- TASK TO CARRY OUT -
With the material below, print exactly the lines between the line holding "bm.to_mesh(mesh)" and the line holding "for x, y in", inclusive. Add nothing else.

════════

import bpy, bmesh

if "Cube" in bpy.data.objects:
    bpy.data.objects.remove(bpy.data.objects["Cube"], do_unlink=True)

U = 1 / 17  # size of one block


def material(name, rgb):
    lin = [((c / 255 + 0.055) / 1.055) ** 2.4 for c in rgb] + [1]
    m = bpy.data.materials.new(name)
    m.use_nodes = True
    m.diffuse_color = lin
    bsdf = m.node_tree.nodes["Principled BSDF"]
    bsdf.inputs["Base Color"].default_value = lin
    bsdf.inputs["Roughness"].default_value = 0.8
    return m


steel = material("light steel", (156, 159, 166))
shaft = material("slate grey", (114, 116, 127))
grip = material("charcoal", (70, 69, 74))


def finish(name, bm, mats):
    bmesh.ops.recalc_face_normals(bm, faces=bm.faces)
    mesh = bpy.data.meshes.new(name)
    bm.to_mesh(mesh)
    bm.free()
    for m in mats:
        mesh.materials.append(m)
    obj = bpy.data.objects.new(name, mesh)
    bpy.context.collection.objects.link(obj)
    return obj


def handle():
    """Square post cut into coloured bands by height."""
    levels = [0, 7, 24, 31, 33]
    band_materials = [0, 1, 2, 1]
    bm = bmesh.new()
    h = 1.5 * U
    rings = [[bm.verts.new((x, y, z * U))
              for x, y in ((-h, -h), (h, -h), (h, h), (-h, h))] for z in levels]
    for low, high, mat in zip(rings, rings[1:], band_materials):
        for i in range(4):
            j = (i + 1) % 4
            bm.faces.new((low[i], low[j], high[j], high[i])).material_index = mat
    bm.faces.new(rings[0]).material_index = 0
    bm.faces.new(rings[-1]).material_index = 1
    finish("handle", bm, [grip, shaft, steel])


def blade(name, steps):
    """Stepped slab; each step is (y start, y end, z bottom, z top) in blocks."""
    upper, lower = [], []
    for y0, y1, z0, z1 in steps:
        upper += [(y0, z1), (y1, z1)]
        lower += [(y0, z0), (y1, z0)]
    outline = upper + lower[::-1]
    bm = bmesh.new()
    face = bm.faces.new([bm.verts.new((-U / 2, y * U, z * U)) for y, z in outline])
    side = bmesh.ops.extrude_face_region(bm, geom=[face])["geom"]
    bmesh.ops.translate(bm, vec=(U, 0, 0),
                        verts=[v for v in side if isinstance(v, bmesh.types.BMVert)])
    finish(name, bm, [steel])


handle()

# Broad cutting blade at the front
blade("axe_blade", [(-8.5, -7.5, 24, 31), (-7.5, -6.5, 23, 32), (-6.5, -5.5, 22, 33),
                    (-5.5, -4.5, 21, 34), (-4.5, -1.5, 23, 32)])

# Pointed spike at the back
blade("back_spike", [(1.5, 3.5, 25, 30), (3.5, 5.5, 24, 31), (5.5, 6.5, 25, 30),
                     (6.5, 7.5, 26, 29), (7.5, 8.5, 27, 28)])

════════

- ANSWER SECTION -
    bm.to_mesh(mesh)
    bm.free()
    for m in mats:
        mesh.materials.append(m)
    obj = bpy.data.objects.new(name, mesh)
    bpy.context.collection.objects.link(obj)
    return obj


def handle():
    """Square post cut into coloured bands by height."""
    levels = [0, 7, 24, 31, 33]
    band_materials = [0, 1, 2, 1]
    bm = bmesh.new()
    h = 1.5 * U
    rings = [[bm.verts.new((x, y, z * U))
              for x, y in ((-h, -h), (h, -h), (h, h), (-h, h))] for z in levels]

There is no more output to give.